Brett rested his head on Rawiri's shoulder. “You'll like it once you're there. Buy you an ice cream at Mission Bay. You can ogle the pretty young rollerbladers.”
“You can come too, if you want,” Rawiri had said, after Brett had collected up the mugs and thermos and made his way back. “Plenty of room in the car.”
She shook her head, not trusting herself to speak. Rawiri looked out at the grey water. “It's not right,” he said, “what he does to you.”
But that was months ago and Rawiri was still here. Brett too.
All the hours, pacing the caravan, walking up to the camp office to use the phone, walking back without making the call. Hour upon hour, waiting for just the right moment. Waiting for courage.
“Would you like the deluxe model?” Bored voice from a call centre somewhere in India. “We have a special this week. Twenty percent off.”
She shook her head, forgetting for a moment that the person at the other end couldn't see. “No. Just the standard.”
“And how will you be paying?”
She pulled it from her pocket with trembling fingers. “Credit card.” Praying that he wouldn't notice it gone from his wallet until she could get it back there. Tonight, while he slept.
On the television a cheery young man stands under an umbrella. He's talking about showers, but the sun shines defiantly behind him. She sips her coffee and looks out and her eyes slide past the spot just below the window where they still lie, all feathers and leather straps and broken wires.
Credit cards have statements. Stupid not to think. He didn't say anything. Just called the company, at first, she thinks, to dispute the charge but then changing his mind. Asking when he can expect the order, checking the address is correct, changing it to his mate's place. So that when they come he can stride in to the caravan with them under his arm, grin on his face like a punch. Honey I'm home.
They came already assembled. Something they made a point of mentioning three times on the infomercial. Nothing to put together. Just strap this clip here (click) into here (click) and you're ready to fly.
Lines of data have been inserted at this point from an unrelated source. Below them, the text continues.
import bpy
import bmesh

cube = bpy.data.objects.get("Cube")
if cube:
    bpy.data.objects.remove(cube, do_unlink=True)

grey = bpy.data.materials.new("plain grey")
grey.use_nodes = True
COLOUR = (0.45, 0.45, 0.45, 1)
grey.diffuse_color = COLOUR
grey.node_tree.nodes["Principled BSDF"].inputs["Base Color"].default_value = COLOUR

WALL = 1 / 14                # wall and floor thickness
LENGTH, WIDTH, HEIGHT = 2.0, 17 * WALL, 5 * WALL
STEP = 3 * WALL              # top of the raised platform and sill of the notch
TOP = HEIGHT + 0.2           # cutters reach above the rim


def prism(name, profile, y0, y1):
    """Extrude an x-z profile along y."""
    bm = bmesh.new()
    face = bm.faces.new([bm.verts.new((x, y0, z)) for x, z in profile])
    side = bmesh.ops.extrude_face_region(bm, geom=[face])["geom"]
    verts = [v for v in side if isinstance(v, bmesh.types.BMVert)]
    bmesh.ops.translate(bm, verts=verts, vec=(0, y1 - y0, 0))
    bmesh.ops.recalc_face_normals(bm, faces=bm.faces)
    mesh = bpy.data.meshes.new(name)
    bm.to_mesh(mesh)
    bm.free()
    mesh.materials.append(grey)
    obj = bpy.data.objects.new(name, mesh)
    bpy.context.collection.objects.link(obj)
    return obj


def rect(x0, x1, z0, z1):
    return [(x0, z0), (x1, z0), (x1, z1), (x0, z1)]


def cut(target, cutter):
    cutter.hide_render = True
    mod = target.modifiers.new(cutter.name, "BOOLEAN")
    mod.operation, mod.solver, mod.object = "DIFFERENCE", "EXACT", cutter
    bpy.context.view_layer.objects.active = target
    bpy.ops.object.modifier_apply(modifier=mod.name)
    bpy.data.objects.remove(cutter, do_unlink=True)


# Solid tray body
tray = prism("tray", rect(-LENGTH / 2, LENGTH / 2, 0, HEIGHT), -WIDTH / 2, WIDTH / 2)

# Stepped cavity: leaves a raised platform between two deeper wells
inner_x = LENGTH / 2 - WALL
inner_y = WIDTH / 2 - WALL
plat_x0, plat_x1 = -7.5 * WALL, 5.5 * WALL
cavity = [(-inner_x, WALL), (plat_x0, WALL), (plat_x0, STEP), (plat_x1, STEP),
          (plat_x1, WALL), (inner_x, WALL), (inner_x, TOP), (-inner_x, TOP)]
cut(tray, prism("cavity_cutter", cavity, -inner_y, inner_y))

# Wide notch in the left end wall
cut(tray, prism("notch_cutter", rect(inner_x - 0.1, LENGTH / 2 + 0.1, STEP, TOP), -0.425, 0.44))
Aaron hunted around in the back seat of the Cortina, threw out a crate still with a couple of empty bottles and they shattered on the road. Found what he was looking for, a pair of boltcutters. Cut the first wire and it jumped up with a ping. Nearly took his eye out and that really threw him into a rage. Wasn't satisfied until he'd cut every one. The boltcutter worked well on the leather of the straps and harness too. The feathers he tore out in clumps. Finally he tossed the boltcutters aside, wiped the sweat off his forehead with his shirtsleeve and stomped back to the caravan.
The coffee is cold. She sips anyway. Her left eye is throbbing again, but she's out of painkillers. Not as bad as it was yesterday, anyway.
The camp is silent except for the cawing of a blackbird perched nearby. It's off season, but even so, the place gets a little emptier every year. Was a time when this place was packed during the season, same people coming back year after year, getting older, until time choked them like the silt and effluent upriver that they say is stopping the whitebait spawning.
She wonders if Rawiri and Brett really will move up to Auckland and decides they probably will. Only a couple of weeks left in the whitebait season. She won't go with them. She won't need to.
The feeling was there again this morning. Running from the tops of her shoulders, describing an arc down the length of her spine. She leans forward now, reaches her arm up inside the back of her shirt. She can feel it, both sides, a raised ridge. And something else, too. She shouldn't but she tugs, hard. It hurts when it comes loose, but now she's confident. It will grow back and even if it doesn't there are a more coming.
Another clack of claws. It's not just one bird. She's certain of this now. She walks outside and peers up at the roof, squinting into the sun that has burned through the clouds. Twenty, thirty perhaps, maybe more. Crow and magpie and seagull. Pigeon and Spoonbill and Heron. All of them looking at her, waiting.
She brings the thing she pulled from her back close to her face. A bone-white feather. It smells like salt on the tide and she closes her eyes as the wind rustles her hair.
It won't be long.